[card]Secret Plans[/card]: We all know that guy. Be the guy that helps that guy make his UG Morph deck as quickly as possible by having a playset of this thing in the back page of your binder, and grabbing a silly $2 rare that you can proceed to trade up from there.
As [card]Stoke the Flames[/card] has proven to us this past weekend, taking the time to pick out those “maybe it’s playable” non-rares out of the gutter can serve to be quite the boon to our collection values, even if you only had a couple copies. While I highly doubt that any cards from Khans of Tarkir will reach a $4 price point due to the high volume opened, it’s always nice being “that guy” who has any of the remotely playable commons and uncommons from the set. You don’t have to be the guy with playsets of foil fetches to get the attention of grinders who need cards.
A Common Ending
Apologies if you read through this entire thing thinking either, “Duh, of course those are decent picks,” or, “You’re an absolute fool and this was a waste of my time.” When I was an aspiring Standard grinder, I found that picking every possible ounce of value out of my birthday booster box of Mirrodin Besieged was one of the best ways to begin the slow climb towards having a reasonable trade binder and collection. The first steps are always the hardest to climb, especially if you don’t have a huge cash spending budget up front.

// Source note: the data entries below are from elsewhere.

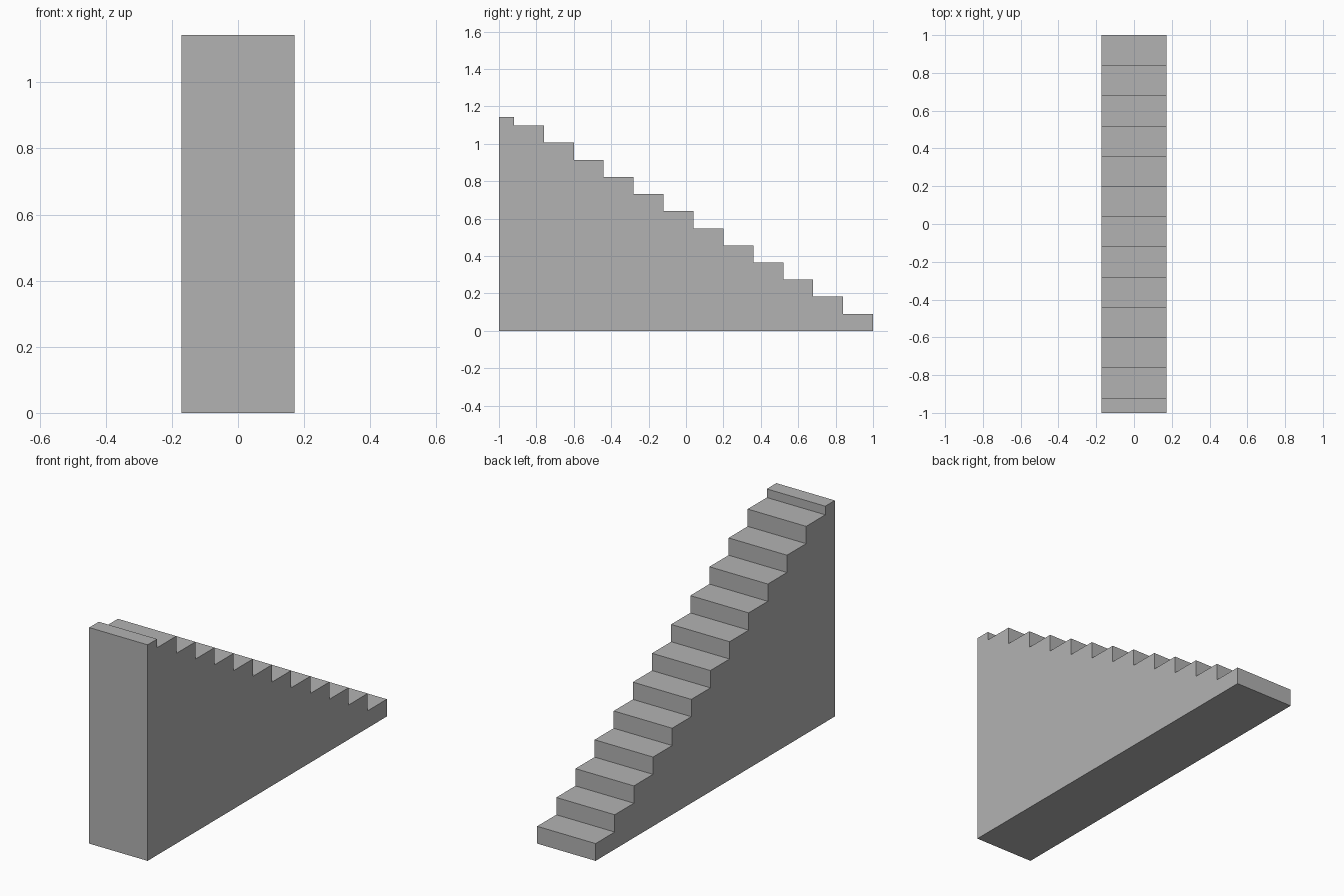
import bpy
import bmesh

cube = bpy.data.objects.get("Cube")
if cube:
    bpy.data.objects.remove(cube, do_unlink=True)

STEPS = 12
RUN = 0.16
RISE = 1.0975 / STEPS
TOP = 1.143
HALF_WIDTH = 0.171

# Plain grey stone
grey = bpy.data.materials.new("grey")
grey.use_nodes = True
colour = (0.448, 0.448, 0.448, 1)
grey.diffuse_color = colour
grey.node_tree.nodes["Principled BSDF"].inputs["Base Color"].default_value = colour

# Side profile: floor corners, then treads climbing towards the front
profile = [(-1, 0), (1, 0)]
for i in range(STEPS):
    height = (i + 1) * RISE
    profile += [(1 - i * RUN, height), (1 - (i + 1) * RUN, height)]
# Narrow landing lip at the top
profile += [(1 - STEPS * RUN, TOP), (-1, TOP)]

# Extrude the profile across the width
bm = bmesh.new()
side = bm.faces.new([bm.verts.new((-HALF_WIDTH, y, z)) for y, z in profile])
result = bmesh.ops.extrude_face_region(bm, geom=[side], use_keep_orig=True)
moved = [v for v in result["geom"] if isinstance(v, bmesh.types.BMVert)]
bmesh.ops.translate(bm, verts=moved, vec=(2 * HALF_WIDTH, 0, 0))
bmesh.ops.recalc_face_normals(bm, faces=bm.faces)

mesh = bpy.data.meshes.new("staircase")
bm.to_mesh(mesh)
bm.free()
mesh.materials.append(grey)
staircase = bpy.data.objects.new("staircase", mesh)
bpy.context.collection.objects.link(staircase)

As usual, I’d like to thank you for taking the time to read my ramblings, and offer the chance to start a friendly discussion or debate on this week’s topic. Are there any other picks that I might have missed out on or skipped over? Anything you think isn’t worth your time to pick out out that’s in this list? We saved you some room in the comment thread on Reddit, and 140 characters worth of blank space that needs to be filled up with questions on Twitter. Hope your Khans release has been going smoothly—see you next week!